The NFC West is ________?
Go ahead, fill in your own answer – or punch line. Everyone else seems to be having some fun at the expense of the four teams that comprise, well, the least successful of the NFL’s eight divisions.
Asked this week what word he would use to describe the division at midseason Larry Fitzgerald laughed.
“I’ll let you guys use any word you want,” the Pro Bowl receiver for the Arizona Cardinals said. “I’m thinking the same thing you’re probably thinking.”
But one team will win the West, and in Seattle, St. Louis, Arizona and even San Francisco, the prevailing thought is: Why not us?
Why not, indeed.
Entering Sunday’s game against the Cardinals in Arizona, the Seahawks are 4-4 and tied for the division lead with the Rams – who hold the tiebreaker because their Week 4 victory over the Seahawks in St. Louis. The Cardinals, despite losing their past three games, are just a game back at 3-5. The 49ers are 2-6, but they host the Rams this week and a win would pull them back into contention.
Adding internal intrigue to the outside insults is the fact that the teams in the NFC West are just getting started with their division schedules.
The Seahawks, who have beaten the Cardinals and 49ers and lost to the Rams, have their home-and-home rematches this week (Cardinals), Dec. 12 (at 49ers) and in the Jan. 2 regular-season finale (vs. Rams).
The Rams, who have lost to the Cardinals and beaten the Seahawks, still have four division games: this week against the 49ers; Dec. 5 at Arizona; Dec. 26 vs. the 49ers; and the finale in Seattle.
The Cardinals, who have beat the Rams and lost to the Seahawks, also have four division games left: the Seahawks this week; Nov. 29 vs. the 49ers; Dec. 5 vs. the Rams; and Jan. 2 at the 49ers.
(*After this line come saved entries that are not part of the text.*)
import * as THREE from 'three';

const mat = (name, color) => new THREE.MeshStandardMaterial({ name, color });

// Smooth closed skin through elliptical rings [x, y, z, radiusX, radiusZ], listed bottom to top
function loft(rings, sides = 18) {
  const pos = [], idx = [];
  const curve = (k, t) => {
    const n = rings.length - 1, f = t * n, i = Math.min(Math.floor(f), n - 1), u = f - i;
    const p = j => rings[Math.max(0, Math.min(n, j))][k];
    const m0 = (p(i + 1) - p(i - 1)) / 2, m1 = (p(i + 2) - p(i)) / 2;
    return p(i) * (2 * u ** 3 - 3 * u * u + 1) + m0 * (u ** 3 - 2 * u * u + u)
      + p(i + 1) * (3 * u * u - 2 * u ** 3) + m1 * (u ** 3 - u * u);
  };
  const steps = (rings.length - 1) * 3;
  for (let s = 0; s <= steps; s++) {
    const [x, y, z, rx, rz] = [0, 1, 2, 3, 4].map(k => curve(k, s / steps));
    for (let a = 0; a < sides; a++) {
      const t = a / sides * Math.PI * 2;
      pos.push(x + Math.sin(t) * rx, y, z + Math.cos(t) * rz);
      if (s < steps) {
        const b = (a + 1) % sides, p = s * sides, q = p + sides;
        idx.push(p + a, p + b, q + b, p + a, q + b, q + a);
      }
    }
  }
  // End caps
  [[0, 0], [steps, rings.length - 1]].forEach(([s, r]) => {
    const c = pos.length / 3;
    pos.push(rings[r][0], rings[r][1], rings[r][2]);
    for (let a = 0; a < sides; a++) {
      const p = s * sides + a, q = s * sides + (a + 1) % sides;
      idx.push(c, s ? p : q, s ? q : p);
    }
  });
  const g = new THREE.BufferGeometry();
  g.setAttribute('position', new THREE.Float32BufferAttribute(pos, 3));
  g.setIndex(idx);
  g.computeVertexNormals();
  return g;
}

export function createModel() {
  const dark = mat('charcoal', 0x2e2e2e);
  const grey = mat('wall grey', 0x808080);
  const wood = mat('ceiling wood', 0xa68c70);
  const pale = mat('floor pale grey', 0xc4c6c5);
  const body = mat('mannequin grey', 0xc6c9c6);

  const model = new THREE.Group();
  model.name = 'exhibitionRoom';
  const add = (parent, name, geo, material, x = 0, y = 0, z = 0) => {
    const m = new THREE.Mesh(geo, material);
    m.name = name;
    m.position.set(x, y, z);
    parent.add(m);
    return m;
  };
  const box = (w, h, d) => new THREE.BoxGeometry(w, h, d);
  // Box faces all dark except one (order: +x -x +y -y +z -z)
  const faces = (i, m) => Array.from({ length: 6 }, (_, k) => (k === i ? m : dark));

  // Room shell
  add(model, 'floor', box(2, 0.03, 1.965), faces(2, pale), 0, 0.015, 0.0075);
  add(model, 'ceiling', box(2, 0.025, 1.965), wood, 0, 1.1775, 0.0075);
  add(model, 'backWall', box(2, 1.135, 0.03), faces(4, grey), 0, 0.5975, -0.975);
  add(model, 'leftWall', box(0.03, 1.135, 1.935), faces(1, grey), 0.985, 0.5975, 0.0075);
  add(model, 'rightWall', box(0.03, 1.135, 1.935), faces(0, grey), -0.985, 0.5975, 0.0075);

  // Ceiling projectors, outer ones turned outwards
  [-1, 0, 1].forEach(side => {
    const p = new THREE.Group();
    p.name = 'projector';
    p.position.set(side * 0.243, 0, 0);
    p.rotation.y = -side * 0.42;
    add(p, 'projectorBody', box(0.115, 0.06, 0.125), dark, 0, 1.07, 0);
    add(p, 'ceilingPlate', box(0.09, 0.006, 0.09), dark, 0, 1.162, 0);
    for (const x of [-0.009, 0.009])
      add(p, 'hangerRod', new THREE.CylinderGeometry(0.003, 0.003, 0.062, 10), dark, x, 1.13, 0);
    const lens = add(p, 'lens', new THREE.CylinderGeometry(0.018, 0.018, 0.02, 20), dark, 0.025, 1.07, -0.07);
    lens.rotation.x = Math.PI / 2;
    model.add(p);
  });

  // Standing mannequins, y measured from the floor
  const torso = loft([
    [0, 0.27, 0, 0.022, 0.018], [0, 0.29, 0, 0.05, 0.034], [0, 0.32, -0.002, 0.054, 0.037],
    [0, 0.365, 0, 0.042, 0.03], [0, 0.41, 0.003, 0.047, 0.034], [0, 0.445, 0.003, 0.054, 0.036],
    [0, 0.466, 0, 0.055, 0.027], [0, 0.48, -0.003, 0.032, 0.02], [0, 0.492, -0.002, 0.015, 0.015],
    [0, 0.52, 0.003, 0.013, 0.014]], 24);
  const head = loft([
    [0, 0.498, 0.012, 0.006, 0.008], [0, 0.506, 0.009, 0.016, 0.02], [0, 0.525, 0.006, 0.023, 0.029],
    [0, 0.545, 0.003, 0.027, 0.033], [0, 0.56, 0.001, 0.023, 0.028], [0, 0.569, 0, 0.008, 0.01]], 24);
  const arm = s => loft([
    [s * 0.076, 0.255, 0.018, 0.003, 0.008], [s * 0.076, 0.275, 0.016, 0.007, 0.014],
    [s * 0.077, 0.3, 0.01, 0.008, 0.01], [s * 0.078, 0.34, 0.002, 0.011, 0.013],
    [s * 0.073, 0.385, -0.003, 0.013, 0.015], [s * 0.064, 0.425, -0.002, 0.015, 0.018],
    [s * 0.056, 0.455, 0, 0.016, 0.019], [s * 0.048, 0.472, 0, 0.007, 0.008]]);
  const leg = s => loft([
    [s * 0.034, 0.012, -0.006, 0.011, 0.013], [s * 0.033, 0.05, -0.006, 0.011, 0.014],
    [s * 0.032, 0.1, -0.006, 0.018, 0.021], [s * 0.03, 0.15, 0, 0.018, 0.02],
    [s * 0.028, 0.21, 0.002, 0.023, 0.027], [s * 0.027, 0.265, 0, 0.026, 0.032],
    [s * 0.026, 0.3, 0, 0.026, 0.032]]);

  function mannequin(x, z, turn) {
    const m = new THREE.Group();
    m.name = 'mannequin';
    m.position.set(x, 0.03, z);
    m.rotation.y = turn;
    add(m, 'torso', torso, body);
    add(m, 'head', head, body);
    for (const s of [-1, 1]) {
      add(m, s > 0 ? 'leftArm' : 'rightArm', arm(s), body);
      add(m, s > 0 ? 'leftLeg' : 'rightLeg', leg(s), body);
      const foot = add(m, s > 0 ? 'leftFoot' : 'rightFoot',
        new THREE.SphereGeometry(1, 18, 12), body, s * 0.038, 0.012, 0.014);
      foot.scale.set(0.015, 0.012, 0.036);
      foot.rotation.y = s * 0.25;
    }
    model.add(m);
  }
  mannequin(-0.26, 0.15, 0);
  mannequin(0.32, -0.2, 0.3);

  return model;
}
The 49ers, who lost to the Seahawks in the season opener, have five division games in the final eight weeks: Sunday vs. the Rams; Nov. 29 at the Cardinals; Dec. 12 vs. the Seahawks; Dec. 26 at the Rams; and Jan. 2 vs. the Cardinals.
It doesn’t take a doctorate in advanced schedule scrutinizing to decipher that it is indeed anyone’s division to win.
“It’s easy to bash the NFC West because of the records of the teams,” Cardinals coach Ken Whisenhurt said this week, well aware that the division is the only one in the league where the co-leaders are – or the leader is – at .500.
Also, four of the division’s combined 13 victories have come against division opponents – two by the Seahawks – while the four teams are a combined 9-15 against opponents outside the division.
“But I think every time we play a division opponent, it seems to me like they’re good teams and they always play hard,” Whisenhunt said. “So I don’t buy into that too much.”
Neither does Seahawks coach Pete Carroll.
“What you do with it now is what counts,” he said. “So that’s what we’re setting our sights on and we’ll see how far we can go, starting with Arizona.”
Carroll’s stated goal since he walked through the door at Virginia Mason Athletic Center for the first time in January has been to recapture the NFC West – a division the Seahawks dominated from 2004-07 by winning four consecutive division titles and being the only team in the West during that stretch to post winning records.
The Cardinals captured the division the past two seasons, as the Seahawks won a combined nine games. Just as the Seahawks replaced the Rams atop the division in 2004, and the Rams did to the 49ers in 2003.
Sunday’s game will go a long way toward determining which team wins the division this season. And that’s no joke.